**Prompt:**
Lines from the beginning of the data through the line containing "for (let r = 0;" are to be copied exactly, with no other line included.

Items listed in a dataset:
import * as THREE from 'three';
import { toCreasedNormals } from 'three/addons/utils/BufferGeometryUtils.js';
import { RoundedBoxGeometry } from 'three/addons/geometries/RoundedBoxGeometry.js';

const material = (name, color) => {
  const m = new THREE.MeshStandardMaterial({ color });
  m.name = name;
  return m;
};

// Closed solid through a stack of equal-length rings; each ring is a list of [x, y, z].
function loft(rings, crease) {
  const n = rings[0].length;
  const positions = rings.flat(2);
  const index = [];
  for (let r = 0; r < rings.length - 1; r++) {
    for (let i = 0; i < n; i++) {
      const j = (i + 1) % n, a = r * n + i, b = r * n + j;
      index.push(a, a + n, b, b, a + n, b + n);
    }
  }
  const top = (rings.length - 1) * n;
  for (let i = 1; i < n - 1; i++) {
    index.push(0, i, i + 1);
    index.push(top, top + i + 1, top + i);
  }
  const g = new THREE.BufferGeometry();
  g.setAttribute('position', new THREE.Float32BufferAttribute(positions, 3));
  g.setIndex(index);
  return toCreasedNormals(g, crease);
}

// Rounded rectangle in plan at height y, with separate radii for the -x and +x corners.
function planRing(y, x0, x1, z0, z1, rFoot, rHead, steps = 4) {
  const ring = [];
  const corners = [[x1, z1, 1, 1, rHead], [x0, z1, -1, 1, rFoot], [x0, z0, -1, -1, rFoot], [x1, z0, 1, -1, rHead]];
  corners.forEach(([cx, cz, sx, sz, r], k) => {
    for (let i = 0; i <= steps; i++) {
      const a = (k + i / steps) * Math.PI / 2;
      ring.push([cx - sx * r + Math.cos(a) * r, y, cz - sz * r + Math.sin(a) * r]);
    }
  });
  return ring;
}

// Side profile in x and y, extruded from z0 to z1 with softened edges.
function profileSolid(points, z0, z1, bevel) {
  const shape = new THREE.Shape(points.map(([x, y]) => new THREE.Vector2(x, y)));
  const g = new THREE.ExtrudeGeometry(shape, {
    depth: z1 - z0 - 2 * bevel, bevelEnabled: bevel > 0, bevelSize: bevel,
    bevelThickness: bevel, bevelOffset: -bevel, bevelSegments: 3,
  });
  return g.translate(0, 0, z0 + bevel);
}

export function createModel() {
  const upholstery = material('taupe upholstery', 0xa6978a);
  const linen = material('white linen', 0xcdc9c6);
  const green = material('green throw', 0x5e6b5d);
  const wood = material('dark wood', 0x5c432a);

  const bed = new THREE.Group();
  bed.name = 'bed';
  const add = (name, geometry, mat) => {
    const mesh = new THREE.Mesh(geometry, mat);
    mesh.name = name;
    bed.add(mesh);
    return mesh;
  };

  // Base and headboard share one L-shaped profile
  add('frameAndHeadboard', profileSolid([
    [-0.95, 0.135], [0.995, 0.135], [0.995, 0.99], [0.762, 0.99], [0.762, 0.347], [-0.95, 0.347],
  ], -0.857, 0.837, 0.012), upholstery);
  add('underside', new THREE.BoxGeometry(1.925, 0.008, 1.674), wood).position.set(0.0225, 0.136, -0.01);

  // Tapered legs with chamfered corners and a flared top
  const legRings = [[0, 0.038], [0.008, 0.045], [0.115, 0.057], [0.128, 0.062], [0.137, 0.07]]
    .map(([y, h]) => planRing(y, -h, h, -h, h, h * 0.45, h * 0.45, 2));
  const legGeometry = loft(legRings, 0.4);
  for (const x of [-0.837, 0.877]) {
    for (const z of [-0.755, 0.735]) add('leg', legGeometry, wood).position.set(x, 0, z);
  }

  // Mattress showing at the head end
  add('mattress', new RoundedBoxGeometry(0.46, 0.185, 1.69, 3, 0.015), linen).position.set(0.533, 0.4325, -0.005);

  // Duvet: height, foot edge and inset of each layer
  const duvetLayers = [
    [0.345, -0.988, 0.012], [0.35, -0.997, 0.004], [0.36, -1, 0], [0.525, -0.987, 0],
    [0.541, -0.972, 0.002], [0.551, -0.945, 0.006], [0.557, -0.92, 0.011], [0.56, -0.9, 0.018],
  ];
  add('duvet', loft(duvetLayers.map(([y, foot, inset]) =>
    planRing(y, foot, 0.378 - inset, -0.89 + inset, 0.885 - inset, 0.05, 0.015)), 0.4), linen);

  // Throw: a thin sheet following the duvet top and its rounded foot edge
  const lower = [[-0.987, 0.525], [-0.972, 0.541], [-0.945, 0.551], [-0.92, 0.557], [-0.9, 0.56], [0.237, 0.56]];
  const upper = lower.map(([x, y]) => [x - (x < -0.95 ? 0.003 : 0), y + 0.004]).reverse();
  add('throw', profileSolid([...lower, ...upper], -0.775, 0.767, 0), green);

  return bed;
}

**Exercise result:**
import * as THREE from 'three';
import { toCreasedNormals } from 'three/addons/utils/BufferGeometryUtils.js';
import { RoundedBoxGeometry } from 'three/addons/geometries/RoundedBoxGeometry.js';

const material = (name, color) => {
  const m = new THREE.MeshStandardMaterial({ color });
  m.name = name;
  return m;
};

// Closed solid through a stack of equal-length rings; each ring is a list of [x, y, z].
function loft(rings, crease) {
  const n = rings[0].length;
  const positions = rings.flat(2);
  const index = [];
  for (let r = 0; r < rings.length - 1; r++) {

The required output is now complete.